“The Lord is my shepherd, I shall not want” (Ps 23:1).
In order to make Himself understood, our Lord speaks to us with comparisons that we know from our human life. The image of the Good Shepherd who, in his vigilant attitude, does not lose sight of the flock entrusted to him, wants to convey to us how the Lord watches over His own.
We know how a good shepherd takes care of his sheep and how, on the other hand, a bad shepherd neglects the flock entrusted to him. When he sees the wolf coming, he flees for his own life, because he does not care for the sheep. Such people the Lord calls “hired servants” (Jn 10:12-13).
We, as Catholics, understand well that this comparison must also apply to all those who are called to feed the flock of the faithful. Those who have been appointed to this ministry must reflect the shepherding of our Heavenly Father. In them His loving concern for our salvation is to be made palpable.

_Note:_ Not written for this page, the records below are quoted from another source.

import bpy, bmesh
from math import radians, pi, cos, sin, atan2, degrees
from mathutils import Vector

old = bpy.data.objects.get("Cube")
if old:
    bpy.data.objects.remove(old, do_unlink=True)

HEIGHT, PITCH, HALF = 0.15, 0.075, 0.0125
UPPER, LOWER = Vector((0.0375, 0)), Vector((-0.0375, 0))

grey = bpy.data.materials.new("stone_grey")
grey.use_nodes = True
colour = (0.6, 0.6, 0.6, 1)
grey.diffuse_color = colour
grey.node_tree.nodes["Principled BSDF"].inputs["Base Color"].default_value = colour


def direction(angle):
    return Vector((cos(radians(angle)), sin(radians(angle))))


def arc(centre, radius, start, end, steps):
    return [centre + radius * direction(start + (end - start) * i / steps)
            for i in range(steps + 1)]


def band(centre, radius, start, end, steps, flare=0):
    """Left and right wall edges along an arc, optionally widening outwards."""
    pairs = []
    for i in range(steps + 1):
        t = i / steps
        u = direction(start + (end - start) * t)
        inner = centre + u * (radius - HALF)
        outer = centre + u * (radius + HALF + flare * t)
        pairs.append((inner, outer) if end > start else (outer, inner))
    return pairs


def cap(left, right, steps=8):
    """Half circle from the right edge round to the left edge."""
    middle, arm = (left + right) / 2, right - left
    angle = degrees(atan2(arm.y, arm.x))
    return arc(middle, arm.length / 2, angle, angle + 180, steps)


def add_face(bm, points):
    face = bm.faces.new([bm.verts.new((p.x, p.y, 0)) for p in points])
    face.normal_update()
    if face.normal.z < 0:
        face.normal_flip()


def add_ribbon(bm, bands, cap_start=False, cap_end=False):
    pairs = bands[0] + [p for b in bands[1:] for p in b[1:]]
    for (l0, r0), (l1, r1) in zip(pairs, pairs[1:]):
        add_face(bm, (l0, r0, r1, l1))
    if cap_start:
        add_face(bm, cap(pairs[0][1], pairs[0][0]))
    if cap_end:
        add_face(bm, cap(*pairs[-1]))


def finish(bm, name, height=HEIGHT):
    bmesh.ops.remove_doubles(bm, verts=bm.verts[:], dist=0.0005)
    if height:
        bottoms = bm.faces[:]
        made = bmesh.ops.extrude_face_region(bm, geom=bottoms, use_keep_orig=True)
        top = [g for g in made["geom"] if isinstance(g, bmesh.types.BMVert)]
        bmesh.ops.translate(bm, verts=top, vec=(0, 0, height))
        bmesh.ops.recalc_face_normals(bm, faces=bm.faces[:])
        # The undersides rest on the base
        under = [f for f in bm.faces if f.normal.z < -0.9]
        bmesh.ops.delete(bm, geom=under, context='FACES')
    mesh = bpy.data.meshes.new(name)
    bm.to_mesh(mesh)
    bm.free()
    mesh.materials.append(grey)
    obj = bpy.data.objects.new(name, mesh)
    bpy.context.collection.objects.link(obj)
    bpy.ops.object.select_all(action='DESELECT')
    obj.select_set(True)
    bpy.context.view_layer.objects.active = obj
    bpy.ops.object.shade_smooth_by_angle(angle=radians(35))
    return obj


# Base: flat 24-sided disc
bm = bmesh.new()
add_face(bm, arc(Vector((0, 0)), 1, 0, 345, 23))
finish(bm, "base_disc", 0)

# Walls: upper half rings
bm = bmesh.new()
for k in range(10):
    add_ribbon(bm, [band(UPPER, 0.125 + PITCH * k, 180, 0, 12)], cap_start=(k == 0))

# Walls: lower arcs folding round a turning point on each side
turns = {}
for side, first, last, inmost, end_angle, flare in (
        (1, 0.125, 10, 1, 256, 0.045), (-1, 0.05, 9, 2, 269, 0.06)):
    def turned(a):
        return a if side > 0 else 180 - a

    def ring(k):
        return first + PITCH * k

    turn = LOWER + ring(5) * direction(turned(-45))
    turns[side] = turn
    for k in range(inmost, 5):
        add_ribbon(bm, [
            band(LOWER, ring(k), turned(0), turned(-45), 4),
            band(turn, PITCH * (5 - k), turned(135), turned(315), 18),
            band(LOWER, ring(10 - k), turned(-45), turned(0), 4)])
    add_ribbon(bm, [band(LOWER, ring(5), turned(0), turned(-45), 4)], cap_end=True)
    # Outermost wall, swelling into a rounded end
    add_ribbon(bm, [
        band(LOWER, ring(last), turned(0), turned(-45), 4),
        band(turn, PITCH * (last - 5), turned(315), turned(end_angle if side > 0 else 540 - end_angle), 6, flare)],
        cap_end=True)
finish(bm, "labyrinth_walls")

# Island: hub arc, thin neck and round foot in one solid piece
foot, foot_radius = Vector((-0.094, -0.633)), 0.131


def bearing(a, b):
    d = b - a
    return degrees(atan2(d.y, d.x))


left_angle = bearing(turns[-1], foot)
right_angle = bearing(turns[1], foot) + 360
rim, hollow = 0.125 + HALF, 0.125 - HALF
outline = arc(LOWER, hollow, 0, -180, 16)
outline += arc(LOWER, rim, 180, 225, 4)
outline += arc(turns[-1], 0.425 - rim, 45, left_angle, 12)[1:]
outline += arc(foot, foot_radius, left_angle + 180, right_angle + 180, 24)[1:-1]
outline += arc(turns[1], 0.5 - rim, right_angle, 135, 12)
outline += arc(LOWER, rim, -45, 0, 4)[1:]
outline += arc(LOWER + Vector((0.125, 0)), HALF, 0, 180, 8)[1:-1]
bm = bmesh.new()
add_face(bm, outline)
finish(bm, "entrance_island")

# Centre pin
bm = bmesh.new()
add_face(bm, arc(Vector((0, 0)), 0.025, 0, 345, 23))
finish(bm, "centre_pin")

God, the Shepherd of all humanity, has entrusted to the pastors of the Church this great ministry and has given to them all that is necessary for the pilgrimage to eternal life, which is to be administered to the faithful. Thus we can exclaim with the psalmist: “I lack nothing,” for God has provided everything. A good shepherd is even called to give his life for the sheep, as our divine Shepherd did (Jn 10:11).
Should situations arise that prevent human shepherds from exercising their ministry as they should, it will be the divine Shepherd who will guide His sheep in the midst of tribulations.
Indeed, our Father knows well every situation in which we – and all humanity – find ourselves. He assures us that, like the Good Shepherd, He will use everything for our salvation.